Many people have ruled themselves out for fostering or adoption when the system would rule them in, explains Krish Kandiah
“I’ve been so encouraged by the number of people who have stepped forward to become foster and adoptive parents. It’s making an impact; the church is being noticed for being on the case and caring for vulnerable children,” says Krish Kandiah.
Krish, one of the invited speakers at Elim’s Leaders Summit in June, is speaking to Direction as he takes up his new role as chair of the government’s Adoption and Special Guardianship Leadership Board, having recently stepped down from the adoption charity he founded eight years ago, Home for Good.
His move comes at a time when lockdown has caused a surge in the number of children entering care, but also a rise in potential carers stepping forward. Krish is excited to be working with the Department of Education to innovate the adoption system and the process for special guardianship – a legal arrangement for foster carers and family members looking to offer children in care a more permanent home.
“I’m working with them to find loving homes for children in need. Government has so much power to influence people and policies to help children get the care they need. There’s a lot of room for change in the system and I’d love to see more children get adopted or be able to live with extended family,” he says.
Two groups of children are particularly in need of adoptive families, he explains, and this will be a focus in his new role.
“I’d love to see more older children being considered for adoption. At the moment, if you’re three or four, you’re considered hard to place. And nobody looks for adopters for children over the age of ten. It seems really desperate that we’re writing off the possibility of a child having a family at ten years old.
“I’m also really motivated to address the fact that black children wait the longest to be adopted and are least likely to be adopted at all. That’s a racial injustice that could easily be fixed if we found enough people to offer loving homes to these children.”
As Krish works with government to achieve these goals, his own experience of adoption and fostering is proving invaluable. “Our family has six children – three birth children, two long-term foster children and an adopted daughter – and we’ve had 32 children live with us over the years.
“Personal experience like this helps when I’m round a table with the Children’s Minister or the Secretary of State for Education because I can speak from experience, which carries a lot of weight.”
Equally influential are children who have been in the care system themselves, and Krish is excited to be getting their voices heard in discussions to shape policy and practice.
“I hosted a global children’s care summit during lockdown and one young woman spoke about growing up in an orphanage in Kenya.
“She told us such orphanages don’t need to exist.
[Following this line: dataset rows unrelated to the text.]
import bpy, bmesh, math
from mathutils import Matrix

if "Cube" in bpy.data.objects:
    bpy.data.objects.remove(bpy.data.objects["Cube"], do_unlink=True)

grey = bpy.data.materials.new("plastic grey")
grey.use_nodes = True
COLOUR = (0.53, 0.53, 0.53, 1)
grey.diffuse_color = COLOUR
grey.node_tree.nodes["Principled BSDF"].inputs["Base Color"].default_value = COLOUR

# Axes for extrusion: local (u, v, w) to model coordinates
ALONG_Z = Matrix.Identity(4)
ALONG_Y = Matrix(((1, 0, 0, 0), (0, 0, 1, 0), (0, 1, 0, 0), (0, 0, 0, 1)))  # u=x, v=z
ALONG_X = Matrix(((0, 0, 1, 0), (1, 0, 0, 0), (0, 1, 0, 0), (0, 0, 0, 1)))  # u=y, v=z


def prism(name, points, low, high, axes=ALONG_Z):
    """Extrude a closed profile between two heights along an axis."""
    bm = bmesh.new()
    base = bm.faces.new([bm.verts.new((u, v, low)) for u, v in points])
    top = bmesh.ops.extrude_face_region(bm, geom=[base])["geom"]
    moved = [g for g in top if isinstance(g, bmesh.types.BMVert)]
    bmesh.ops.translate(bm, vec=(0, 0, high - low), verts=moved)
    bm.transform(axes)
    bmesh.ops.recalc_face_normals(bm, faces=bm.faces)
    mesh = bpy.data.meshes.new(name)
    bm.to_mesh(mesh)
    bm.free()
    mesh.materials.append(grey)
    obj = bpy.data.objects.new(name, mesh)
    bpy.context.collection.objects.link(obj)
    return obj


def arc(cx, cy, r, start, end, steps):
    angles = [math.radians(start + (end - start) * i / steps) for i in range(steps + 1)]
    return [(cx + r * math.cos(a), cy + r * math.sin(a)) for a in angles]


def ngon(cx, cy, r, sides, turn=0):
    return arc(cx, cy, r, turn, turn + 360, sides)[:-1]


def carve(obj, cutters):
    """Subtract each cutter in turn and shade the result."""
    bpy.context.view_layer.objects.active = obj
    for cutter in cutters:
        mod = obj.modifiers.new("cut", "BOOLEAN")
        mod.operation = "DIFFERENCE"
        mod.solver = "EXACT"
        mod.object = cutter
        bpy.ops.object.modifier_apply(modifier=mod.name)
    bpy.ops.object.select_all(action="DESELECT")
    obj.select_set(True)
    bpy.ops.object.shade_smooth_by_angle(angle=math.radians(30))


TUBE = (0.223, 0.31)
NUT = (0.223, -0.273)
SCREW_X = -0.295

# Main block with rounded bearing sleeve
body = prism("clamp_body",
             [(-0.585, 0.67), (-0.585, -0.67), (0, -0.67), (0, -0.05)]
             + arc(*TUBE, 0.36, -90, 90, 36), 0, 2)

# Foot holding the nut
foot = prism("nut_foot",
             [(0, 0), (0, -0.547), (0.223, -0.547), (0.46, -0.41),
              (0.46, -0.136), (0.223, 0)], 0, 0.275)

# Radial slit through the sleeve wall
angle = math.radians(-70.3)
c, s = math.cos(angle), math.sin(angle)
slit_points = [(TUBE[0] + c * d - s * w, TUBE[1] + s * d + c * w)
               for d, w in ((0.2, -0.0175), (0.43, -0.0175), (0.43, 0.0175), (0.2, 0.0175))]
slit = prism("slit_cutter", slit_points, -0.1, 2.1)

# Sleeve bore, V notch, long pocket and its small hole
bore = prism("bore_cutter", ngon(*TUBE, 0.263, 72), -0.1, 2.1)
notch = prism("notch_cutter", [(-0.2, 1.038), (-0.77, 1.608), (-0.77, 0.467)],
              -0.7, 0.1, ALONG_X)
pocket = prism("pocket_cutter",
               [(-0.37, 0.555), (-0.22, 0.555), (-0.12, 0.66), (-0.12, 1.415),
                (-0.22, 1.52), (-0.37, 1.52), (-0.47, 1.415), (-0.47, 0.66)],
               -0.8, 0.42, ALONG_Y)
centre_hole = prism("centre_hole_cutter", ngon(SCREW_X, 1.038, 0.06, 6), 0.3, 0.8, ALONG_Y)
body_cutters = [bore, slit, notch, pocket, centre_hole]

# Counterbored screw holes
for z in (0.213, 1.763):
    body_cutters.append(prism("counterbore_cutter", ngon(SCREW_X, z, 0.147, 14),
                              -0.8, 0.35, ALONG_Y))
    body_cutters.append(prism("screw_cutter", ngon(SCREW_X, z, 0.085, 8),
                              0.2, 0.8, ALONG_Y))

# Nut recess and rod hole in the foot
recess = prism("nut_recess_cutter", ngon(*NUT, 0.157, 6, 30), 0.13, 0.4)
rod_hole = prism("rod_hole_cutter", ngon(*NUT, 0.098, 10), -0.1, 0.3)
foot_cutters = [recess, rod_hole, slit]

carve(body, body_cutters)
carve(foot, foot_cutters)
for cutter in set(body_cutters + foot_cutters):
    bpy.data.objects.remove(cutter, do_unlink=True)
She said, ‘I have a mum and dad, and what I needed was support to live with them rather than being taken from them to be cared for in an orphanage.’
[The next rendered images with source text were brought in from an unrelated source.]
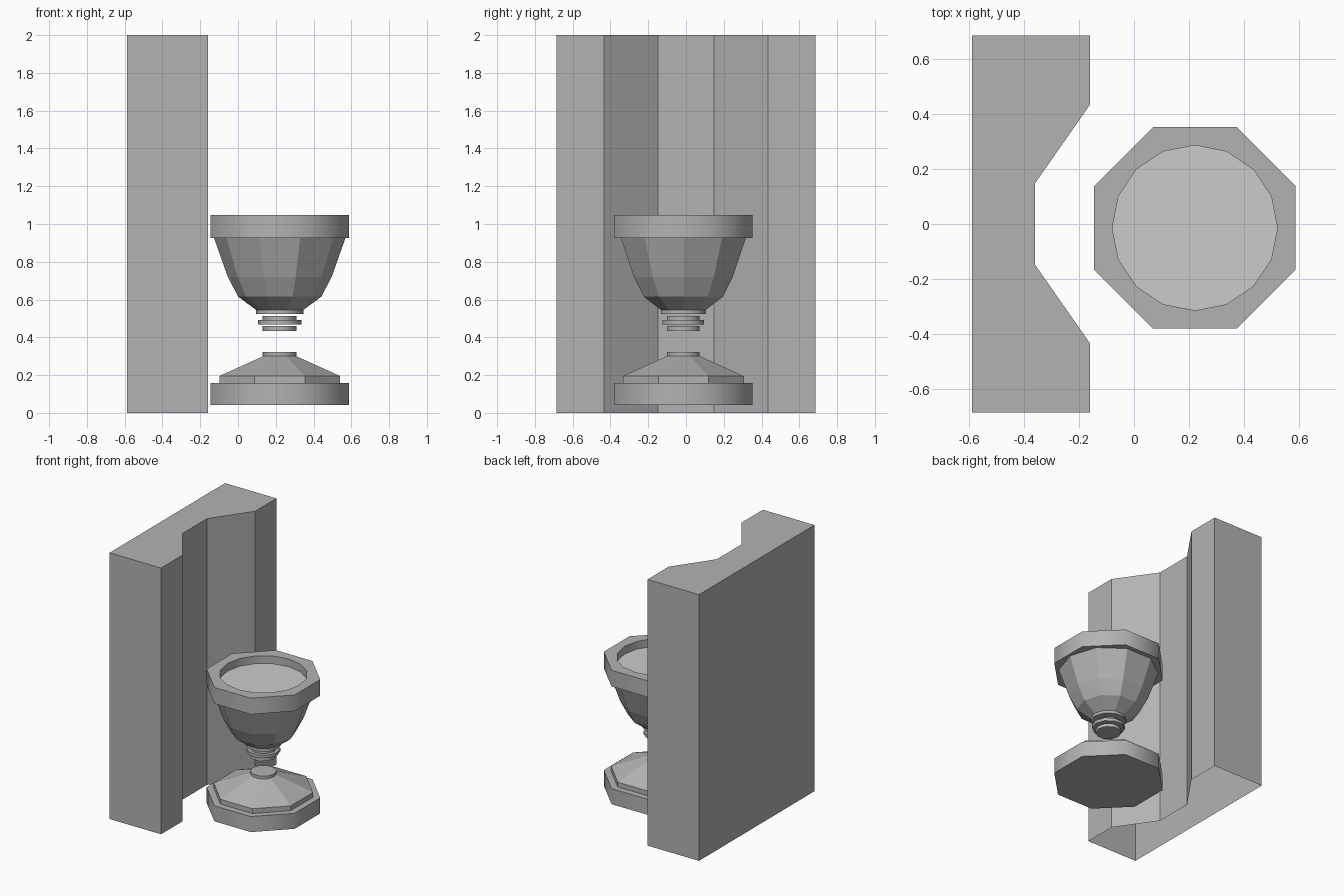
import bpy, bmesh
from math import pi, cos, sin, radians

if "Cube" in bpy.data.objects:
    bpy.data.objects.remove(bpy.data.objects["Cube"])

CX, CY = 0.221, -0.014     # axis of the font
OCT = 0.366 / cos(pi / 8)  # corner radius of the rim and base octagons

stone = bpy.data.materials.new("stone")
stone.diffuse_color = (0.45, 0.45, 0.45, 1)
stone.use_nodes = True
stone.node_tree.nodes["Principled BSDF"].inputs["Base Color"].default_value = stone.diffuse_color


def finish(name, bm, mat=stone, smooth=None):
    me = bpy.data.meshes.new(name)
    bmesh.ops.recalc_face_normals(bm, faces=bm.faces)
    bm.to_mesh(me)
    bm.free()
    if mat:
        me.materials.append(mat)
    ob = bpy.data.objects.new(name, me)
    bpy.context.collection.objects.link(ob)
    if smooth:
        bpy.ops.object.select_all(action='DESELECT')
        ob.select_set(True)
        bpy.context.view_layer.objects.active = ob
        bpy.ops.object.shade_smooth_by_angle(angle=radians(smooth))
    return ob


def ring(bm, r, z, n, turn=0.0):
    return [bm.verts.new((CX + r * cos(turn + 2 * pi * i / n),
                          CY + r * sin(turn + 2 * pi * i / n), z)) for i in range(n)]


def bridge(bm, a, b):
    n = len(a)
    for i in range(n):
        bm.faces.new((a[i], a[(i + 1) % n], b[(i + 1) % n], b[i]))


def turned(name, profile, n, turn=0.0, cap_top=True, smooth=None):
    """Stack of n-sided rings given as (radius, z) from bottom to top."""
    bm = bmesh.new()
    rings = [ring(bm, r, z, n, turn) for r, z in profile]
    for a, b in zip(rings, rings[1:]):
        bridge(bm, a, b)
    bm.faces.new(rings[0][::-1])
    if cap_top:
        bm.faces.new(rings[-1])
    return finish(name, bm, smooth=smooth)


# Wall pillar with a recessed bay, open underneath
half = [(-0.36, 0.147), (-0.16, 0.433), (-0.16, 0.685), (-0.588, 0.685)]
outline = half + [(x, -y) for x, y in reversed(half)]
bm = bmesh.new()
low, high = [[bm.verts.new((x, y, z)) for x, y in outline] for z in (0, 2)]
bridge(bm, low, high)
bm.faces.new(high)
finish("wall_pillar", bm)

# Octagonal rim with a round sixteen-sided opening
bm = bmesh.new()
levels = []
for z in (0.926, 1.048):
    o, i = ring(bm, OCT, z, 8, pi / 8), ring(bm, 0.30, z, 16)
    levels.append((o, i))
    for k in range(8):
        a, b, c = i[2 * k], i[2 * k + 1], i[(2 * k + 2) % 16]
        bm.faces.new((a, o[k], b))
        bm.faces.new((b, o[k], c))
        bm.faces.new((o[k], o[(k + 1) % 8], c))
(o0, i0), (o1, i1) = levels
bridge(bm, o0, o1)
bridge(bm, i0, i1)
finish("bowl_rim", bm, smooth=50)

# Water surface just below the rim, lighter than the stone
bm = bmesh.new()
bm.faces.new(ring(bm, 0.30, 0.99, 16))
finish("water", bm, mat=None)

# Ten-sided bowl
turned("bowl", [(0.125, 0.545), (0.22, 0.615), (0.275, 0.72), (0.348, 0.926)], 10, cap_top=False)

# Thin collars under the bowl and on the foot
for name, r, z0, z1 in (("bowl_collar", 0.125, 0.524, 0.545),
                        ("neck_upper", 0.09, 0.492, 0.513),
                        ("neck_bead", 0.115, 0.468, 0.492),
                        ("neck_lower", 0.09, 0.434, 0.460),
                        ("foot_collar", 0.09, 0.302, 0.323)):
    turned(name, [(r, z0), (r, z1)], 10, smooth=50)

# Octagonal foot and base
PL = 0.32 / cos(pi / 8)
turned("foot", [(PL, 0.159), (PL, 0.195), (0.09, 0.302)], 8, pi / 8)
turned("base", [(OCT, 0.042), (OCT, 0.159)], 8, pi / 8, smooth=50)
“Another girl with care experience from the UK talked about getting dropped off at uni by her social worker and a man with a van when everyone around her was being dropped off and hugged goodbye by their parents.
“Hearing from young people like this makes the work I’m doing very real. They aren’t just statistics, these are real lives, real young people, real children.
“When you give them a voice, it’s exciting to see the room change, to see government leaders shedding a tear or pledging to do better for these kids. That’s one of the real privileges of my job.”
While there is still a huge need for more foster parents and adoptive parents in the UK, Krish is thrilled to have seen many people in their twenties choose adoption as their way of forming a family, even before choosing to try for birth children.
“It caused such a stir that The Guardian wrote an article about these ‘early adopters’,” he says.
Should you be reading this and wondering if adoption or fostering is for you, what makes a great adoptive or foster parent, we wondered.
“A great sense of compassion, love and commitment to the children coming into your care,” Krish replies.
“You can be single, married, have children or have none. There are a whole bunch of people who have ruled themselves out that, actually, the system would rule in.
“The key thing is to go in with your eyes open about the children who are waiting. Some people have a romantic view that they are all tiny, perfect babies, but most are older – two, three or above. They still need a loving family and you could be a brilliant parent to them.”
God sets a fantastic example to show us how to do this, he adds.
“God wasn’t bored or lonely when he adopted us. He said, ‘You need me to step up and be the father you’ve longed for and need, even though your life is not what it ought to be.’
“And when the church steps up, people notice. If we care for the vulnerable children of our nation, people begin to see the gospel, not just in our words but in our actions. That is really exciting!”
From Direction Magazine issue 227.